RandoriSec 4 min

Aleknight gave his first talk at the BlackAlps conference regarding the Linux vulnerabilities found during his internship. A few members of the research team were also present to support him and to enjoy the presentations, to meet people and obviously to eat Swiss chocolate! As usual, you can find some notes about our favorite talks.

Hardware attacks against SM4 in practice

S. Pelissier and N. Oberli - Kudelski Security

SM4 is a Chinese standard block cipher, not well known in Europe but mainly used in China for TLS and some WLAN options. Nicolas and Sylvain heard about it because hardware-accelerated instructions for SM4 were introduced in the ARM architecture (since ARMv8.4-A). They presented the different hardware attacks performed. SM4 has similar properties as AES : it’s a 128-bit block cipher, with a 128-bit key size and a reversible key schedule. However, the core is based on a Feistel network with 32 rounds.

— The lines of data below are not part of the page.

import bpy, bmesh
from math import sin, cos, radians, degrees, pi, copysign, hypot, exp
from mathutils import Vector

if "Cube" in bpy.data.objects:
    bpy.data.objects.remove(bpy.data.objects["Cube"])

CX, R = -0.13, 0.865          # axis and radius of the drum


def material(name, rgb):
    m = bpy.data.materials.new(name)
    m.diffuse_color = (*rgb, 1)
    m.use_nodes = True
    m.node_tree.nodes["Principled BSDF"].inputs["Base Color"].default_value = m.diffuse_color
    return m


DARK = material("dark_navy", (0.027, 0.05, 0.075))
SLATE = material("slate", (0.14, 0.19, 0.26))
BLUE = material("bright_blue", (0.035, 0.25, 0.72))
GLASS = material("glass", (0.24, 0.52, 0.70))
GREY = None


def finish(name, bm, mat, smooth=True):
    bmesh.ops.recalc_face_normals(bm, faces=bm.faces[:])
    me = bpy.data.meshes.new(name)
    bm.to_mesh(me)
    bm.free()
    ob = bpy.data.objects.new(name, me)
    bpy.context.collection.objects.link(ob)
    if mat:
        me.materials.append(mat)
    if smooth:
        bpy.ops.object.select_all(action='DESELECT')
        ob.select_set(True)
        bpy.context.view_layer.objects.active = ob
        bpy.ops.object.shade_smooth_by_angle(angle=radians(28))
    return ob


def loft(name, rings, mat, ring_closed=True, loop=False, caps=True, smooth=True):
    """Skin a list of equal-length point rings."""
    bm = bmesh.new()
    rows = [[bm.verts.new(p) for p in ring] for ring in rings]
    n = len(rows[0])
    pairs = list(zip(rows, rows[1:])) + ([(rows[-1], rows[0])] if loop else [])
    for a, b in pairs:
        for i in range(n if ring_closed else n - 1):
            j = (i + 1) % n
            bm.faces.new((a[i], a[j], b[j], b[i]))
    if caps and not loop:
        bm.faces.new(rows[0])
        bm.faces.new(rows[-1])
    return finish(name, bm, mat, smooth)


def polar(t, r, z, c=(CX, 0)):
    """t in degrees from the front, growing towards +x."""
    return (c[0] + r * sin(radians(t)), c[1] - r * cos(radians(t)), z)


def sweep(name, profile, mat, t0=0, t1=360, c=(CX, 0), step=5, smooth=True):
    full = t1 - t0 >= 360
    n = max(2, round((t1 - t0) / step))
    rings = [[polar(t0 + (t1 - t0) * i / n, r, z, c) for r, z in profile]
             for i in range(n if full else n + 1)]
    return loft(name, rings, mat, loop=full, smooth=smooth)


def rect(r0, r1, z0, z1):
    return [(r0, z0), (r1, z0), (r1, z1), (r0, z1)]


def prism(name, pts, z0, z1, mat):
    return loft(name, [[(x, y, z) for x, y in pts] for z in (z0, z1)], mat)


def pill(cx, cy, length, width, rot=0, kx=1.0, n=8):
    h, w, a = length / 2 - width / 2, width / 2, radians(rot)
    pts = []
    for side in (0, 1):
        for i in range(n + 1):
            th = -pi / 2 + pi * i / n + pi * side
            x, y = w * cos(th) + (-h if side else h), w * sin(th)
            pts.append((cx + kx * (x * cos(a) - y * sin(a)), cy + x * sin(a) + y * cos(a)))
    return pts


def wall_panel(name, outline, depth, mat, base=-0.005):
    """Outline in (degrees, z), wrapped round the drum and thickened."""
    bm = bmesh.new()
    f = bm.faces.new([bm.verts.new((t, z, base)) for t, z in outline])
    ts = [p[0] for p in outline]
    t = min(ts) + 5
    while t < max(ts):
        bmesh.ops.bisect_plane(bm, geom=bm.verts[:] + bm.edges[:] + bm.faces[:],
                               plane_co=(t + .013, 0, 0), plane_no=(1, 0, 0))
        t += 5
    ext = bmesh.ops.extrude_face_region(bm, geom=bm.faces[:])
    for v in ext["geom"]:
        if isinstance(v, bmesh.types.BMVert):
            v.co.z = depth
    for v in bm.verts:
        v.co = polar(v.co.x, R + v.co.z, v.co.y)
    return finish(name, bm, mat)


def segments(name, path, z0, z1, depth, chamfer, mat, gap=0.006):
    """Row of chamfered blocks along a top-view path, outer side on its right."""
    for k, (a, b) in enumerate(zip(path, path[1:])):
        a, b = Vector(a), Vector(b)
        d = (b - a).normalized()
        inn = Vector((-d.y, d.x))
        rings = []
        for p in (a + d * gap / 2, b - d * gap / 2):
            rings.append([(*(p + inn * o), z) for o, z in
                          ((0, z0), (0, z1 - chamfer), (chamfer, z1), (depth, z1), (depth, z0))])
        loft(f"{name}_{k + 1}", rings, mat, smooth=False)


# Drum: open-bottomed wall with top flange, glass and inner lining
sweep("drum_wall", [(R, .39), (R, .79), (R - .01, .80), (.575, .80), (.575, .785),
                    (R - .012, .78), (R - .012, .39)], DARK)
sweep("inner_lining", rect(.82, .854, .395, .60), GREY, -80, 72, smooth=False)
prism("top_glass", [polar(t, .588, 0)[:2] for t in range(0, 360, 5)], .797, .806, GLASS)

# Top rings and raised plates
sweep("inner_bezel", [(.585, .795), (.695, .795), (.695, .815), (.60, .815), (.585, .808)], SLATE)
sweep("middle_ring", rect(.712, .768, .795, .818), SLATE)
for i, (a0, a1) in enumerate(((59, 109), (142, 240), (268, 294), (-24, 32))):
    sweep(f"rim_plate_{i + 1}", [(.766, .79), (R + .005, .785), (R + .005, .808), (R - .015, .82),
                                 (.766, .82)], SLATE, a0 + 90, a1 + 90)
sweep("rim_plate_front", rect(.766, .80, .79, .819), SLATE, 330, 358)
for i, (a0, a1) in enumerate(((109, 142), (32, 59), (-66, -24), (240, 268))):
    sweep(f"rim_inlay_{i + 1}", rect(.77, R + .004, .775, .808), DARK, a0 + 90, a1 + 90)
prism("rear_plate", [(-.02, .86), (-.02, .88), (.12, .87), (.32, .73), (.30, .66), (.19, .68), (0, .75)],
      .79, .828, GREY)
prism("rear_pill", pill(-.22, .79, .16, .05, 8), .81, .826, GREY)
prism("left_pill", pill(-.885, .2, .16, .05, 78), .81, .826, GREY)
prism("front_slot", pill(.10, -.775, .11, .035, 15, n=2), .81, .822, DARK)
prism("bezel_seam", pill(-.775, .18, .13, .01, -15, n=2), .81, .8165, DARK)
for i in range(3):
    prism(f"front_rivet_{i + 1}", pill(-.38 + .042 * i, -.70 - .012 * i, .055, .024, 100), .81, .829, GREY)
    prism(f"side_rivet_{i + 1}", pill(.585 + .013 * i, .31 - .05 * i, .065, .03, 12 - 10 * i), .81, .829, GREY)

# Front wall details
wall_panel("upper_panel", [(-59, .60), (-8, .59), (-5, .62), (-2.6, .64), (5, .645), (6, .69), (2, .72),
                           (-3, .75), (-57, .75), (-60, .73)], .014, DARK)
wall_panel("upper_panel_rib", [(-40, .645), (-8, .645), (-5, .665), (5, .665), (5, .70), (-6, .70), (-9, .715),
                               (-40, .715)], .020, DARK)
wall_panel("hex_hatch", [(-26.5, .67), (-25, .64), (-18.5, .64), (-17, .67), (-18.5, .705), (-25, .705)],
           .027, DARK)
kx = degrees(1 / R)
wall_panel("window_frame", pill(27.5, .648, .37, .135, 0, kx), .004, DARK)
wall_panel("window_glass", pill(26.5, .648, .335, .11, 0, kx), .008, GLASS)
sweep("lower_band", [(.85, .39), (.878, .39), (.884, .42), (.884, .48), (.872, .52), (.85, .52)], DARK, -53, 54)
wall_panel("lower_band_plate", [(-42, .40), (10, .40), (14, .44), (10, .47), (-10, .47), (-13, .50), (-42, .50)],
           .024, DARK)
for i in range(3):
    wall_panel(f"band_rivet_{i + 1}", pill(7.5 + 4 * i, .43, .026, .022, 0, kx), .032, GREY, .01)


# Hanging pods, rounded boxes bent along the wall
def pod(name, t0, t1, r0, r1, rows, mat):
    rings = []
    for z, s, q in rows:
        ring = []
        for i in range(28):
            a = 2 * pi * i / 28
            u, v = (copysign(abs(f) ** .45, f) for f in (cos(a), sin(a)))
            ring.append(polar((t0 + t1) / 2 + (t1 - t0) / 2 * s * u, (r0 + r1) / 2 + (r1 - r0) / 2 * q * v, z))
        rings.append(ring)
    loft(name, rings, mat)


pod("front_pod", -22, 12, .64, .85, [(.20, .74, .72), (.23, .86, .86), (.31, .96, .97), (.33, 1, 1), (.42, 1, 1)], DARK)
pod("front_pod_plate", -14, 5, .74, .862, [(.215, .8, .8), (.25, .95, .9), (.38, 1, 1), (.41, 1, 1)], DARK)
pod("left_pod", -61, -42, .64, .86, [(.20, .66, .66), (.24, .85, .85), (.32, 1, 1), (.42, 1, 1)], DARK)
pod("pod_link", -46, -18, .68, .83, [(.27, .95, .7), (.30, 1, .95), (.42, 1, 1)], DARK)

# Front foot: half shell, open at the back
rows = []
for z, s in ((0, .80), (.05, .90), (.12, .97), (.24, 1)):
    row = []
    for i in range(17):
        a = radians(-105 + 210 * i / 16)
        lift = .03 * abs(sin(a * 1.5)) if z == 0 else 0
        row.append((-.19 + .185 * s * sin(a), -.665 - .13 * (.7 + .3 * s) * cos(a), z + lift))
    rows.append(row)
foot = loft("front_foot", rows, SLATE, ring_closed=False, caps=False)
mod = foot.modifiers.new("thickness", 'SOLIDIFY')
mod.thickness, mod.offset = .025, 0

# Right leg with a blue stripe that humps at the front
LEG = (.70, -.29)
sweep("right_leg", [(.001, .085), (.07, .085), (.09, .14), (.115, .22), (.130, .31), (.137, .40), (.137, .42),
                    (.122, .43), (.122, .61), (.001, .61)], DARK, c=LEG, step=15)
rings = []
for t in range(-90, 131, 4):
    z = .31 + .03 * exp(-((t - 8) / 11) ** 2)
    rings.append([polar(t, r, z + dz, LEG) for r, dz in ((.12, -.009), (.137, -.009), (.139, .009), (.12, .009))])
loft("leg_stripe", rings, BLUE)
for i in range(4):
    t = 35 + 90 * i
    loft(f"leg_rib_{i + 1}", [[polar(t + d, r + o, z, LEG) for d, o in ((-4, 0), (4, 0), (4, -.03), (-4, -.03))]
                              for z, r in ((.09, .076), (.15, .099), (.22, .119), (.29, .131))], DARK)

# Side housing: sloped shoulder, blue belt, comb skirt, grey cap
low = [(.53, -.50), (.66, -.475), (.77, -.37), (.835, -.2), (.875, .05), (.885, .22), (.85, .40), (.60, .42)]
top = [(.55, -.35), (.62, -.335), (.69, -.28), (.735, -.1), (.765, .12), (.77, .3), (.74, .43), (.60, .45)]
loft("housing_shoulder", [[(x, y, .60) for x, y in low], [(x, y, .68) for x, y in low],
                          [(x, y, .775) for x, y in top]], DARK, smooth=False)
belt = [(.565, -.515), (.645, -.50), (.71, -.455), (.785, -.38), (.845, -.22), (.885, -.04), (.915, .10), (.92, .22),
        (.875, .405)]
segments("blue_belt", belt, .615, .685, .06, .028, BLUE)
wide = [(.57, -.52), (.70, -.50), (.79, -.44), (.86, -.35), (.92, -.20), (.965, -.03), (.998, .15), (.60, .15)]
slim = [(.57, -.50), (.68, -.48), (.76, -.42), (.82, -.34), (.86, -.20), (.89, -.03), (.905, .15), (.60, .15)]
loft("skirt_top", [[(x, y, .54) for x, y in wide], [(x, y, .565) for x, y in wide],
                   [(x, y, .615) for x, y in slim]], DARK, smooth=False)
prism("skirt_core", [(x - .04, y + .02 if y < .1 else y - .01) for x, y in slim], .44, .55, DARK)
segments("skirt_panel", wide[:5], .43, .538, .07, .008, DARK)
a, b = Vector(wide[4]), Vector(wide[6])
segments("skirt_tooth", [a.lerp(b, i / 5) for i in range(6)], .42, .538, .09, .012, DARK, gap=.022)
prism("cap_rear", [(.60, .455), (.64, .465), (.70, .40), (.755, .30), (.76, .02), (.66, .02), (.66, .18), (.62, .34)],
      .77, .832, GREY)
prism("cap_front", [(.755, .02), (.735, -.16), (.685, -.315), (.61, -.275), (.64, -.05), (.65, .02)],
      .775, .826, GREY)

They were able to recover the encryption key using 2 types of side-channel attacks. The first one is a Correlation Power Analysis attack (CPA), using power pattern leakage on an ESP32 to recover the key. The second attack is a Differential Fault Attack (DFA). They proceed to explain the different steps to apply DFA to such target. They started by using software faults, realized by patching a software implementation to directly modify a byte at a precise place in the code. This helps creating a theoretically working method to recover the key. Then, they proceed to find the timing at which the fault needs to be injected. To do this, they used a fault injection simulation tool as a radare2 plugin called glitchoz0r3000. Finally, they implement it in practice on a real device.

They added the support for SM4 in the popular DFA tool JeanGrey from SideChannelMarvels, which is available on GitHub.

A journey to pwn and own the Sonos One Speaker

D.Berard - Synacktiv

This talk was given by Berard David, who also spoke at Hexacon where he explained how he attacked the Tesla Model3, along with Vincent Dehors. For this talk, he was alone, explaining how he tackled another Pwn2Own target: a Sonos One speaker. He started by explaining how he grabbed the firmware. The approach was interesting, he removed the WiFi card, which was using a PCIe bus, and inserted a PCILeech device instead. This allowed him to obtain a Direct Memory Access and read/write privileges over the physical memory as there was no IOMMU in place. He obtained a shell and code execution on the device. This part was already documented in a blogpost. From there, he started analyzing the device. He first focused on a big C++ binary, responsible for most of the functionality, listening over the network on multiple ports. After a while he didn’t find anything and postponed his research. At the next Pwn2Own edition, the same target was back, he decided to give it another try. At this moment, he quickly found a vulnerability inside the ALAC Apple Loseless Audio Codec created by Apple. The vulnerability was a straight forward stack buffer overflow. Similar vulnerabilities have been found on the Android version of the codec library.

Vous n’écrirez plus de script Frida

Axelle Apvrille - Fortinet

Android malware implements a lot of anti-reverse techniques. During her talk, Axelle presented common techniques used by malware: packing and obfuscation.

Within a malware, a packer is in charge of reconstructing a valid payload hidden inside the APK. To execute it, the malware will dynamically load it in its memory. Therefore, we can simply get payloads by hooking the Java method DexClassLoader.

However, it works only for simple cases. Sometimes, the DEX payload is directly charged from the memory. In such a situation, we can use FRIDA-DEXDump to dump all dex from the memory.

Using Frida involved to execute the malware on the device and it can lead to side effects. A solution to avoid side effects is to statically unpack the firmware. It requires to previously reverse the malware, but once the unpacker is written, it allows us to simply analyze several malware using this packer.

Axelle also presented Medusa, a framework based on Frida for dynamic analysis of Android applications.